Janisse Ray, author of several books including Ecology of a Cracker Childhood, was instrumental in helping protect Moody Forest. Ray writes about her childhood in south Georgia and the longleaf pine wiregrass ecosystem, helping generate support for this storied and diminishing landscape.
As temperatures rise, spring peepers wake from their winter slumber, echoing a faint chorus through the woods. Soon, these little frogs will signal the start of spring, one of the most beautiful seasons in the longleaf pine forest.
In few places across Georgia is this beauty as evident and accessible as at Moody Forest Natural Area near Baxley. First protected by the Moody family, then The Nature Conservancy and the Georgia Department of Natural Resources (DNR) in 2000, what was once called “Moody Swamp” is a rich example of biodiversity in south Georgia.
A Legacy for Longleaf
The story of the forest is tied to the story of the Moodys, a hardworking family that practiced conservation before it was a household word.
The Moody family came to Appling County in the mid-1800s. They bought land and lived a simple life. They realized their wealth in the wild things – pitcher plants, snakes and gopher tortoises, grasses, woodpeckers – that graced their cypress swamp and longleaf pine forests.
In 1952, siblings Causs, Wade and Elizabeth Moody inherited Moody Forest from Jake Moody. The siblings also inherited their uncle’s determination to protect the land from development and abuse.

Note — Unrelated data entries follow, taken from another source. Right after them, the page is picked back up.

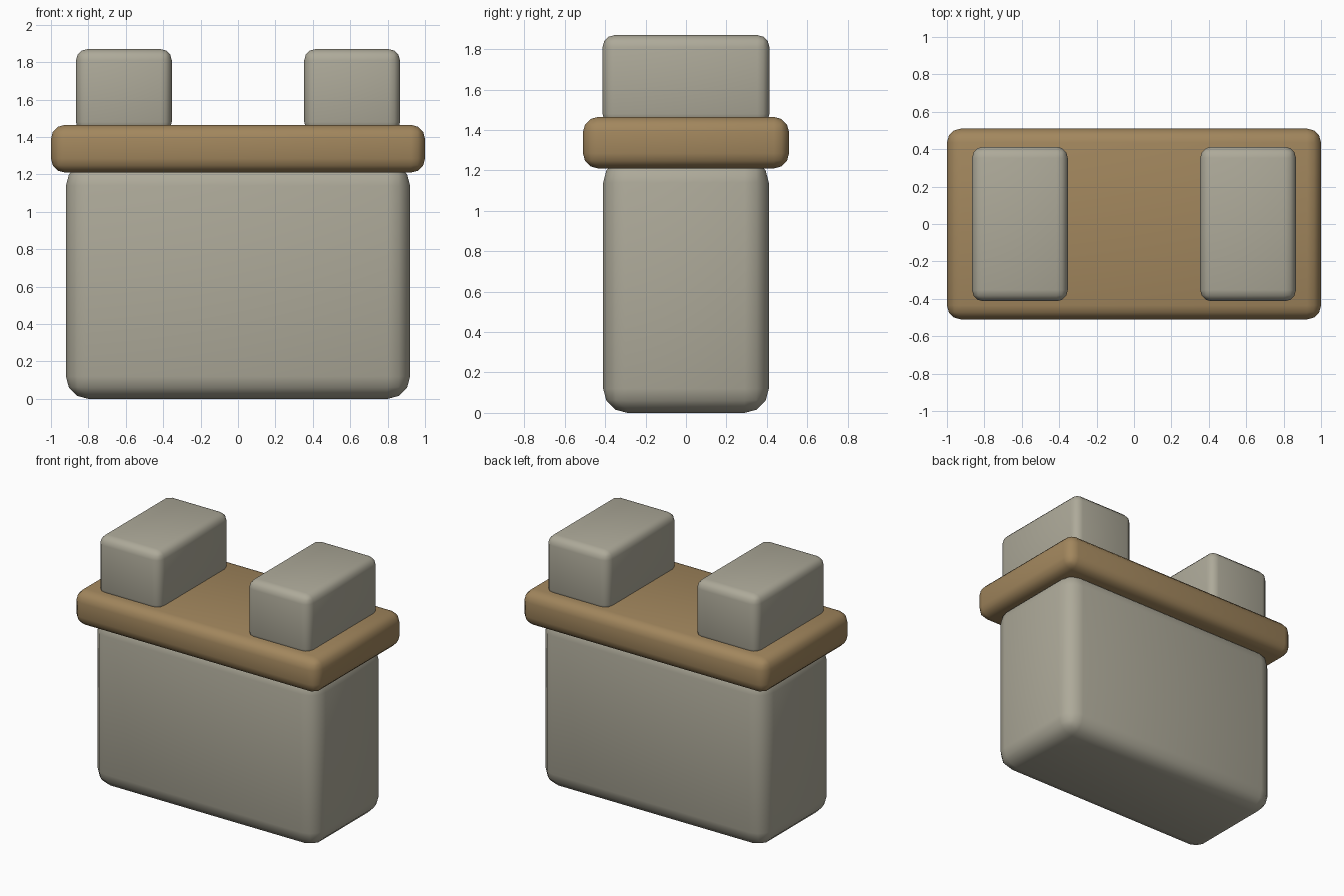
import bpy

if "Cube" in bpy.data.objects:
    bpy.data.objects.remove(bpy.data.objects["Cube"])


def material(name, color):
    mat = bpy.data.materials.new(name)
    mat.diffuse_color = (*color, 1)
    mat.use_nodes = True
    mat.node_tree.nodes["Principled BSDF"].inputs["Base Color"].default_value = mat.diffuse_color
    return mat


def rounded_block(name, x, half_x, half_y, z0, z1, bevel, mat):
    """Box with rounded edges, spanning z0 to z1."""
    bpy.ops.mesh.primitive_cube_add(size=2, location=(x, 0, (z0 + z1) / 2))
    ob = bpy.context.object
    ob.name = name
    ob.scale = (half_x, half_y, (z1 - z0) / 2)
    bpy.ops.object.transform_apply(location=False, rotation=False, scale=True)
    ob.data.materials.append(mat)
    mod = ob.modifiers.new("rounding", "BEVEL")
    mod.width = bevel
    mod.segments = 3
    bpy.ops.object.modifier_apply(modifier=mod.name)
    bpy.ops.object.shade_smooth_by_angle()
    return ob


stone = material("stone", (0.42, 0.40, 0.32))
tan = material("tan_stone", (0.36, 0.24, 0.11))

# Main wall block
rounded_block("wall", 0, 0.92, 0.41, 0, 1.26, 0.12, stone)

# Overhanging ledge
rounded_block("ledge", 0, 1.0, 0.51, 1.21, 1.465, 0.075, tan)

# Two battlement blocks
for side, label in ((-1, "left"), (1, "right")):
    rounded_block(label + "_battlement", side * 0.61, 0.256, 0.413,
                  1.42, 1.87, 0.06, stone)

The Moodys lived off the land, mostly by grazing cattle and harvesting turpentine. The rest of the forest was left, as Jake would say, “for the trees to grow.” Income was generated by selling gum tapped from longleaf and slash pine trees. Very little timber was sold. Relatives tell stories about the Navy buying timber for ships, and about land barons traveling for days to try to purchase some of Jake’s “big timber.”
The forests were probably burned annually, mostly in late winter, to produce new growth in the spring for free-ranging cattle and to protect the family’s turpentine trees from wildfire. The Moodys stopped burning in the 1960s, when turpentine operations ceased. Jake Moody’s management philosophy, while not favoring a particular species, preserved one of the few old-growth longleaf pine-wiregrass stands that remain today.

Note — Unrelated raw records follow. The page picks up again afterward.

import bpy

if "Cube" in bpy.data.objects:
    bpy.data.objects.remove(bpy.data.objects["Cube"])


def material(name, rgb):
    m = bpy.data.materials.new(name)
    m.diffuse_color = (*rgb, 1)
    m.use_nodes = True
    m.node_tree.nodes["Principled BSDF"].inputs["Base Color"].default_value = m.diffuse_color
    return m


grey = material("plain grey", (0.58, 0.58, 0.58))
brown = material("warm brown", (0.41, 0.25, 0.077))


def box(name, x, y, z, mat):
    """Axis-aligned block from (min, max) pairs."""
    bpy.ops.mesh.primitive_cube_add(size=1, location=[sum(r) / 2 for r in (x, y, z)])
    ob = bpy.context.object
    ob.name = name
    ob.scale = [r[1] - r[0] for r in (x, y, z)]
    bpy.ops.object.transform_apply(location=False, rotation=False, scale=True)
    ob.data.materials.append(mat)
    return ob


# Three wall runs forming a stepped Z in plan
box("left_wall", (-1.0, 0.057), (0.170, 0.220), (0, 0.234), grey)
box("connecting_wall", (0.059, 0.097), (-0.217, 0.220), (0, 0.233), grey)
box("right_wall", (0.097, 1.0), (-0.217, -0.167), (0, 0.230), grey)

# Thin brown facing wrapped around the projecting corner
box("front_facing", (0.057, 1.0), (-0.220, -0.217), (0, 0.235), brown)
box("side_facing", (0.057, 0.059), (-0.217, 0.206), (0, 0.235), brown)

When the brothers died, estate taxes levied against the family required the cutting of some timber. The Moodys steered loggers away from most of the virgin timber. Miss Elizabeth, the last heir to live on the property, maintained the family’s legacy of protecting the land until her death in 2000.
Protecting a Treasure
The fate of Moody Forest was then uncertain. The property went to 32 heirs, who put it up for auction. Despite considerable interest from timber buyers, The Nature Conservancy submitted the highest of eight bids.
The Nature Conservancy and Georgia DNR have since worked together to increase protection and conserve, protect, restore and maintain habitat quality and biological diversity. Moody Forest Natural Area is now a 4,432-acre preserve on the Altamaha River.
The Nature Conservancy and DNR objectives at Moody Forest are to protect and restore the native plant and animal communities while providing compatible public research, educational and recreational opportunities. Two interpretive trails have been developed and are open to the public year-round. Guided tours are available for educational groups. Hunting is also allowed, with seasons for deer, turkey, and small game posted in state hunting regulations.
Moody Forest has inspired its residents and visitors alike for more than 200 years. Today’s hikers, hunters and visiting biologists and fire ecologists are writing the latest chapter in a long cultural history of this property, admiring some of the same old-growth longleaf pine trees that the Moodys looked upon when they first arrived in the 1800s.
-By Shan Cammack and Hillary Smith